Rob Simpson is certain he knows where the fabled Mahogany ship is buried.
The search for the Mahogany ship has been the subject of much discussion over the years with many people putting forward theories about what it might've been and where it might be buried.
The story has intrigued Melbourne based amateur archaeologist Rob Simpson who's spent a lot of time reading the literature relating to the ship and using the various reported sightings to try and pinpoint the exact location.
The co-ordinates noted by 19th century local resident Alexander Rollo have been particularly useful in Rob's research, and after applying Rollo's measurements to a Google Earth image of the area a couple of years ago, Rob was surprised to see the outline of what looked very much like a ship.
As he explains, the idea of aerial archaeology is to identify buried remains through observing how the vegetation and other landmarks appear from the air - the technique has apparently been used to uncover ruins in Rome and elsewhere.

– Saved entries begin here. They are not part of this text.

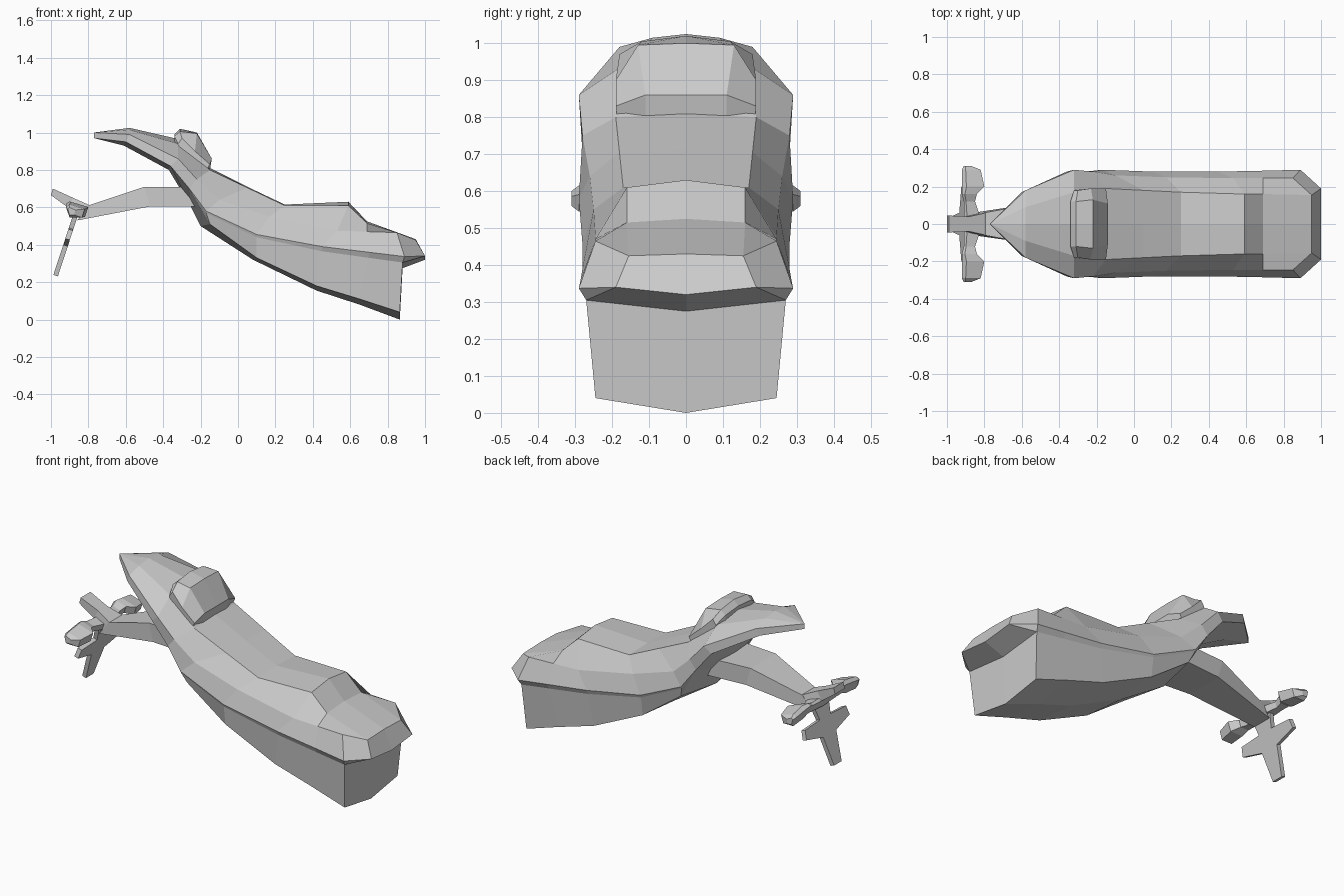
import bpy
import bmesh
from mathutils import Vector

cube = bpy.data.objects.get("Cube")
if cube:
    bpy.data.objects.remove(cube, do_unlink=True)

grey = bpy.data.materials.new("plain grey")
grey.use_nodes = True
grey.diffuse_color = (0.6, 0.6, 0.6, 1)
grey.node_tree.nodes["Principled BSDF"].inputs["Base Color"].default_value = grey.diffuse_color


def finish(name, bm, mirrored=True):
    """Mirror the left half across y, weld it, and make a flat shaded object."""
    if mirrored:
        bmesh.ops.mirror(bm, geom=bm.verts[:] + bm.edges[:] + bm.faces[:],
                         axis='Y', merge_dist=0.0005)
    bmesh.ops.remove_doubles(bm, verts=bm.verts[:], dist=0.001)
    bmesh.ops.dissolve_degenerate(bm, edges=bm.edges[:], dist=0.0005)
    bmesh.ops.recalc_face_normals(bm, faces=bm.faces[:])
    mesh = bpy.data.meshes.new(name)
    bm.to_mesh(mesh)
    bm.free()
    mesh.materials.append(grey)
    obj = bpy.data.objects.new(name, mesh)
    bpy.context.collection.objects.link(obj)
    return obj


def loft(bm, rows, cap_ends=False, closed=False):
    """Skin between rows of points given in hundredths of a unit."""
    rings = [[bm.verts.new(Vector(p) / 100) for p in row] for row in rows]
    count = len(rings[0])
    for a, b in zip(rings, rings[1:]):
        for i in range(count if closed else count - 1):
            j = (i + 1) % count
            bm.faces.new((a[i], a[j], b[j], b[i]))
    if cap_ends:
        bm.faces.new(rings[0])
        bm.faces.new(rings[-1])
    return rings


# Rim shared by the upper shell and the hull
rim = [(-77, 0, 97), (-60, 17, 95), (-36, 28, 82), (-26, 28, 70), (-17, 29, 58),
       (10, 28, 45.5), (45, 28, 39), (70, 28.5, 36), (89, 29, 33.7)]
lip_end = (88, 27, 30.5)
belly_end = (88, 0, 27.5)

# Upper shell: centre line, shoulder and crease beside each rim point
deck = [
    [(-77, 0, 100), (-77, 0, 100), (-77, 0, 100)],
    [(-58, 0, 102.5), (-58, 9, 101.5), (-58, 18, 99)],
    [(-34, 0, 97), (-32, 17, 94), (-32, 29, 86)],
    [(-15, 0, 81), (-15, 19, 80), (-22, 28, 75)],
    [(5, 0, 71), (5, 18, 70.5), (-10, 26, 64)],
    [(25, 0, 61.5), (25, 17, 61), (17, 25, 55)],
    [(59, 0, 63), (59, 16, 61), (53, 24.5, 47.5)],
    [(69, 0, 52.5), (69, 16, 51.5), (69, 24.5, 47)],
    [(95, 0, 43), (95, 15.5, 42.5), (85, 24.5, 46.5)],
]
shell_rows = [row + [edge] for row, edge in zip(deck, rim)]
shell_rows.append([(100, 0, 32), (100, 19, 34), rim[-1], rim[-1]])
shell_rows.append([belly_end, lip_end, lip_end, lip_end])

# Hull: lip, chine and keel below each rim point
lower = [
    [(-77, 0, 97), (-77, 0, 97), (-77, 0, 97)],
    [rim[1], rim[1], (-61, 0, 93)],
    [rim[2], rim[2], (-37, 0, 80)],
    [rim[3], rim[3], (-25, 0, 60)],
    [(-17, 28.5, 57), (-15, 26, 51), (-20, 0, 50)],
    [(10, 27.5, 44), (10, 26, 33), (8, 0, 32)],
    [(45, 27, 36.5), (42, 25.5, 18), (42, 0, 15.5)],
    [(70, 27, 33), (65, 25, 11), (65, 0, 8)],
    [lip_end, (86.5, 24.5, 4), (86.5, 0, 0)],
]
bm = bmesh.new()
loft(bm, shell_rows)
hull_rings = loft(bm, [[edge] + row for edge, row in zip(rim, lower)])
stern_top = bm.verts.new(Vector(belly_end) / 100)
bm.faces.new(hull_rings[-1][1:] + [stern_top])
finish("body_shell", bm)

# Cabin bump behind the hood
bm = bmesh.new()
cabin = loft(bm, [
    [(-34, 0, 92), (-34, 12, 92), (-33, 18, 86)],
    [(-34, 0, 99), (-34, 12, 98), (-32, 18, 94)],
    [(-31, 0, 102), (-31, 12, 100.5), (-30, 18, 97)],
    [(-22, 0, 100), (-22, 13, 99.5), (-23, 19, 90)],
    [(-14, 0, 86), (-14, 11, 86), (-15, 19, 83)],
    [(-15, 0, 80), (-15, 11, 80), (-17, 18.5, 79)],
])
bm.faces.new([ring[-1] for ring in cabin])
finish("cabin", bm)


def bar(name, sections):
    """Box beam through (top x, top z, bottom x, bottom z, half width)."""
    bm = bmesh.new()
    loft(bm, [[(tx, -w, tz), (tx, w, tz), (bx, w, bz), (bx, -w, bz)]
              for tx, tz, bx, bz, w in sections], cap_ends=True, closed=True)
    return finish(name, bm, mirrored=False)


# Tail arm and the prong at its end
bar("tail_arm", [(-20, 71, -15, 60.5, 14), (-50, 71, -47, 60.5, 11.5),
                 (-80, 61, -86, 53, 6)])
bar("upper_prong", [(-79, 61, -85, 55, 6), (-88, 65, -91, 60, 4),
                    (-99, 70, -100, 66.5, 4.5)])

# Side prongs with chunky ends, one on each side
for side, label in ((1, "left"), (-1, "right")):
    bm = bmesh.new()
    rows = []
    for y, x, z, r, h in ((0, -86, 58, 5, 3), (12, -88, 59, 3, 2.5),
                          (16, -88, 60, 4, 3), (20, -86, 59, 6, 4),
                          (29, -87, 58, 5, 3.5), (31, -89, 58, 2, 2)):
        rows.append([(x - r, side * y, z + h * 0.6), (x - r * 0.6, side * y, z + h),
                     (x + r, side * y, z + h * 0.3), (x + r * 0.7, side * y, z - h),
                     (x - r * 0.6, side * y, z - h)])
    loft(bm, rows, cap_ends=True, closed=True)
    finish(label + "_prong", bm, mirrored=False)

# Thin cross-shaped blade hanging below the arm
top, tip = Vector((-0.865, 0, 0.57)), Vector((-0.975, 0, 0.235))
thick = Vector((0.012, 0, -0.004))
half = [(0, 0.07), (0.25, 0.05), (0.27, 0.19), (0.42, 0.2), (0.52, 0.06), (1, 0.035)]
outline = half + [(s, -y) for s, y in reversed(half)]
bm = bmesh.new()
layers = []
for offset in (-thick, thick):
    layers.append([tuple(100 * (top.lerp(tip, s) + offset + Vector((0, y, 0))))
                   for s, y in outline])
loft(bm, layers, cap_ends=True, closed=True)
finish("lower_blade", bm, mirrored=False)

In this case there certainly seems to be a clear correlation between the coordinates and the outline vaguely visible from the Google Earth image.